Today the National Library of Medicine (NLM) enhanced the MedlinePlus Connect Web service for problem/diagnosis codes by adding selected links to related information for patients to the XML response. Here’s an example of how these links appear for ICD-9-CM code 493.22 in the Web service response XML. The links appear beneath the topic summary, in bulleted list format. You can see responses for other problem/diagnosis codes by visiting the MedlinePlus Connect Web service demonstration page.
Prior to this release, MedlinePlus Connect returned these selected links via the Web application response but not in the Web service response. This change applies to both English and Spanish responses for ICD-9-CM and SNOMED CT requests.
Special Instructions for Current Users of the MedlinePlus Connect Web Service:
In the Web service response XML, the new links appear in the <summary> node within a new unordered list having the class “NLMrelatedLinks”. The impact on applications that utilize the MedlinePlus Connect Web service is that the block of text beneath the summary and summary attribution grows vertically to accommodate the new links in bulleted list format. Users that would like to display this new content do not need to modify their requests to the service in any way. The links are now available in the XML response.
The range of related links associated with health topics in the MedlinePlus Connect Web service response varies from zero to dozens, depending on the health topic.
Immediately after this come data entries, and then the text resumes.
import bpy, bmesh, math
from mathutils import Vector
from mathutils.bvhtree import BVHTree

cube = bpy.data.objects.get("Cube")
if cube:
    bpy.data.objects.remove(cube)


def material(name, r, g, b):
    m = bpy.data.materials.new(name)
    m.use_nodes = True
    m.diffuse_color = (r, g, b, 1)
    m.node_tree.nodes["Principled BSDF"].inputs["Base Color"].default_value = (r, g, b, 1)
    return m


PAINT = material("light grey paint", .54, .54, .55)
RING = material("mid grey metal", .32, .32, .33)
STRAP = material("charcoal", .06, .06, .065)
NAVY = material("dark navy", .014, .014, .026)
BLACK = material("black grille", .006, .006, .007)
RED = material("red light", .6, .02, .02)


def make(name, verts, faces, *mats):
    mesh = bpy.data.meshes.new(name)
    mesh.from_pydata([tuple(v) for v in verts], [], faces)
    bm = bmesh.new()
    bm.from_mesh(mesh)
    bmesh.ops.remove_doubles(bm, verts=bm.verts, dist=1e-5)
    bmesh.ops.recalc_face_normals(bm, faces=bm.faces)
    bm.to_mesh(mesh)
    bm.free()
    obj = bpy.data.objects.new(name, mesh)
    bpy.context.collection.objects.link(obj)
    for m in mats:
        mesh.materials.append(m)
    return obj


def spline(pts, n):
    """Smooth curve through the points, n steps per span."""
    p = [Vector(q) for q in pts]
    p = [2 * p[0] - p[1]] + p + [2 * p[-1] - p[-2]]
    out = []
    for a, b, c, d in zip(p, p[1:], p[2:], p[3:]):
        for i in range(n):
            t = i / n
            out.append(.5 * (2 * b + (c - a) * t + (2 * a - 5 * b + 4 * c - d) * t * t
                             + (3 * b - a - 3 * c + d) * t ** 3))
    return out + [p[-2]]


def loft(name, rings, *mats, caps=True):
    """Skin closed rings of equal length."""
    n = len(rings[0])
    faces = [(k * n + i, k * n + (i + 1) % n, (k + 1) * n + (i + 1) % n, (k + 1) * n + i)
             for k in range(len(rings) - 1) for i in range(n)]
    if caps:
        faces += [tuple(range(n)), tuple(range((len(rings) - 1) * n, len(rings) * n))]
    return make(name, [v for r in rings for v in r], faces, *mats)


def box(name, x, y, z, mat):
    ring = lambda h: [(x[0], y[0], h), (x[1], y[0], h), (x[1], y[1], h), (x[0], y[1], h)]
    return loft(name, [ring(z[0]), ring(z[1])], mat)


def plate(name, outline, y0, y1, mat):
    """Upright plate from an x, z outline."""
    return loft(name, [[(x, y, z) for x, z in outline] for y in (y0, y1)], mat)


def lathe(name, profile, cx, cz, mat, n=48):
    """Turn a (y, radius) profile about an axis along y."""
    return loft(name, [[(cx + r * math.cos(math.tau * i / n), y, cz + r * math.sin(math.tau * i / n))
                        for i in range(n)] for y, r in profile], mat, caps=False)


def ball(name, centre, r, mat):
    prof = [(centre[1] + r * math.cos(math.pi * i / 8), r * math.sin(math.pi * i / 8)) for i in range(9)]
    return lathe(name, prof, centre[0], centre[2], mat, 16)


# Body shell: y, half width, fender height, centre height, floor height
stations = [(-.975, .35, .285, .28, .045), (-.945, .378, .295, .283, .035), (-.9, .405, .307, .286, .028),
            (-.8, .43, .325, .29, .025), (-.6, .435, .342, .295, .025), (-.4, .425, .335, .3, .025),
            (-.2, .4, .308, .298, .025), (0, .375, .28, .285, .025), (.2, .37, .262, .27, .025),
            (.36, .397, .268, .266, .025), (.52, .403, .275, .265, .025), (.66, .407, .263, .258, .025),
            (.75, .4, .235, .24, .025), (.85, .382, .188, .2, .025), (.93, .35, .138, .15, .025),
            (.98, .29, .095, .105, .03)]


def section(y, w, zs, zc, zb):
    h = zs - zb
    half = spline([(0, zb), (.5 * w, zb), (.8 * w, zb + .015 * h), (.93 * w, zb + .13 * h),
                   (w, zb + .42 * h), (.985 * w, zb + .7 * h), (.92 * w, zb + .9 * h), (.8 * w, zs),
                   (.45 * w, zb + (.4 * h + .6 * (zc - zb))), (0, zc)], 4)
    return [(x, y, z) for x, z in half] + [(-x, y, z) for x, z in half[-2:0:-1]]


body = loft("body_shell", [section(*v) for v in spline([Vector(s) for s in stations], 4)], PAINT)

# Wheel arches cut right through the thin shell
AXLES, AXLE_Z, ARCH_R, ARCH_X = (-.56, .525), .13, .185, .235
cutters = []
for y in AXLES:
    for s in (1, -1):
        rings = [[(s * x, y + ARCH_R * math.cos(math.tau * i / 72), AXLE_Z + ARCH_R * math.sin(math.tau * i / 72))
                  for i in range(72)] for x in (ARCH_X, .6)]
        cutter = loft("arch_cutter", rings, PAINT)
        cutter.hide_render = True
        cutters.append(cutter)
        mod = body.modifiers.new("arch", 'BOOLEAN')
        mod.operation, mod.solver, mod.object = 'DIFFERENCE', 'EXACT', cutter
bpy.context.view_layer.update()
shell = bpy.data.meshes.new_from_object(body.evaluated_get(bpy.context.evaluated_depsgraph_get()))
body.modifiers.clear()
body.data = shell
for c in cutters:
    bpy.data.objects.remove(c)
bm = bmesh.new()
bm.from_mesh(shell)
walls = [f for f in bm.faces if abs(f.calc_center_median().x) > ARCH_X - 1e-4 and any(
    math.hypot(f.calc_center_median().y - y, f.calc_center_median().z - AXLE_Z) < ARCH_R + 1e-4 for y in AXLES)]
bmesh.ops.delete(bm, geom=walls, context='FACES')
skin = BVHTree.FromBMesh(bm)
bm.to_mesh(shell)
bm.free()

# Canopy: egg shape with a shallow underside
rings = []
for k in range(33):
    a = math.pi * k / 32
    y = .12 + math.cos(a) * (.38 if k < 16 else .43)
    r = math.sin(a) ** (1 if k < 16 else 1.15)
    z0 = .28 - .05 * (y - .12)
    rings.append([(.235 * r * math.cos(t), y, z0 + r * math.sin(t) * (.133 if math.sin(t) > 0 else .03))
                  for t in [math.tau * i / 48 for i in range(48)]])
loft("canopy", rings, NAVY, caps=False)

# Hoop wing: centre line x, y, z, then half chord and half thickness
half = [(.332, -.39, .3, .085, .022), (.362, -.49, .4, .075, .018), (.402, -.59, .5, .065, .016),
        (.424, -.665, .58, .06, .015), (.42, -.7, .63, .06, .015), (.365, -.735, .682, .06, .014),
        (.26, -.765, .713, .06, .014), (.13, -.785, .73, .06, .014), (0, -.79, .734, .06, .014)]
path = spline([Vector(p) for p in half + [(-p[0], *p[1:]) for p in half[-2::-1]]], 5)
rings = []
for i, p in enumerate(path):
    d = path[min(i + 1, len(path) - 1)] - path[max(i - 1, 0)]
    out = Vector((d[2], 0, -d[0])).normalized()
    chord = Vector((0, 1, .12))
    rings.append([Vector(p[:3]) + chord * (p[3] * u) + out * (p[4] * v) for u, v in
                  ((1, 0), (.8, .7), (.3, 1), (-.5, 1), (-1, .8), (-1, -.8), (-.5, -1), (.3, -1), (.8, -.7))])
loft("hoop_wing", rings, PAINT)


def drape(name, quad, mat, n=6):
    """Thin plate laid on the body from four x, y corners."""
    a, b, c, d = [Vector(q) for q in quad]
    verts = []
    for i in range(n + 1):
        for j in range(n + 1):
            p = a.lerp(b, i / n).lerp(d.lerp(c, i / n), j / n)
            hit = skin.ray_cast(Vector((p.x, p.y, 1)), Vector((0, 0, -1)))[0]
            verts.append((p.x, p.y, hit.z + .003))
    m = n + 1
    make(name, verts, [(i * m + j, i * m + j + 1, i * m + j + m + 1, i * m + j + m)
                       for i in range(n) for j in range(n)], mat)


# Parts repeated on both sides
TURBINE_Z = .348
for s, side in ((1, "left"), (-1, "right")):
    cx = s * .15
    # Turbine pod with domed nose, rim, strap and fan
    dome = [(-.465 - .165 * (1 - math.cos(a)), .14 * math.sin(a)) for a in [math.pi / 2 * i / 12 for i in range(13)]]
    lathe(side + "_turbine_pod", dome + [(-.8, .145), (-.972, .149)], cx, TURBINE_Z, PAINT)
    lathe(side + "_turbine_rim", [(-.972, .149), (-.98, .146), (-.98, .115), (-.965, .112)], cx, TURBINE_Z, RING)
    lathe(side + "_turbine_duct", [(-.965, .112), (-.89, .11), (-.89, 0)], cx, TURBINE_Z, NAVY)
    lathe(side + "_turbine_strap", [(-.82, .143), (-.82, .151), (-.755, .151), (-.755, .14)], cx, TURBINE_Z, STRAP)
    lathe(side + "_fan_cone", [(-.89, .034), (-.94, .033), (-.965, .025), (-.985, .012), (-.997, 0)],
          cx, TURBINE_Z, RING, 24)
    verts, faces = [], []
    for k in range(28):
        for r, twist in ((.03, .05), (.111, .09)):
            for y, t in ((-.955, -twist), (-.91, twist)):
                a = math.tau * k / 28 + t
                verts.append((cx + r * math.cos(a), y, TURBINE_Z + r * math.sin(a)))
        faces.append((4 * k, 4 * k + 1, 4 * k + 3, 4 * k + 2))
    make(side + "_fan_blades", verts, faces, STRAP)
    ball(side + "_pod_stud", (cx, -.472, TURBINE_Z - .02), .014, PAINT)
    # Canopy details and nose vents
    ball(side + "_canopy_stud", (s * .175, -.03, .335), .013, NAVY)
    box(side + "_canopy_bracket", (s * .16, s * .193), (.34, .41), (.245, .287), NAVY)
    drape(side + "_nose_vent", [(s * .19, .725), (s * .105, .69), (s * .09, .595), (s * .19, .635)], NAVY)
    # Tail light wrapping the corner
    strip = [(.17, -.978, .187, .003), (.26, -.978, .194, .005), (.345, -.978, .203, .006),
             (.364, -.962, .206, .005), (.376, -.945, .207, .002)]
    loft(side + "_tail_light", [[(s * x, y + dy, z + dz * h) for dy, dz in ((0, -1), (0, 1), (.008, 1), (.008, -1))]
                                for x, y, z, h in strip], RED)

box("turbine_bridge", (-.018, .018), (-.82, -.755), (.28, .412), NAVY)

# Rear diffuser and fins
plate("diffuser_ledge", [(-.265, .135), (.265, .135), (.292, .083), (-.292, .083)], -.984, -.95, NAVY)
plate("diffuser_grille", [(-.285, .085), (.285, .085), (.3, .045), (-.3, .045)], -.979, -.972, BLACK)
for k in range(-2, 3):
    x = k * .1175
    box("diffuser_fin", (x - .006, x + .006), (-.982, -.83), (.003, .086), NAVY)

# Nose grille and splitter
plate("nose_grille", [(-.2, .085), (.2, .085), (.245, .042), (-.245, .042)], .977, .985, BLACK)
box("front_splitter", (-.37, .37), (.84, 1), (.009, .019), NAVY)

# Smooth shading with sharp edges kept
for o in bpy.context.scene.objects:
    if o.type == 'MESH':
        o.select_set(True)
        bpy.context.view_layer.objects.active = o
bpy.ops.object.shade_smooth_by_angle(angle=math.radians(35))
On average, health topics have four to five related links assigned to them. Users may choose to display all of the links or code their applications to only display a certain number of links. As an example, the MedlinePlus Connect Web application response page only displays a maximum of five related links and gives users the option to “see all” to view the entire list. You can see an example of this expandable/collapsible menu formatting on the Web application response page for ICD-9-CM code 493.22.
Users that prefer not to display this new content should consider suppressing the links in the new “NLMrelatedLinks” class through the use of style sheets.
This enhancement only affects the Web service response for problem/diagnosis codes (ICD-9-CM, SNOMED-CT). There are no changes to the Web application response and no changes to the Web service response for lab tests or medications.
If you have questions about this enhancement, please contact the MedlinePlus Connect team.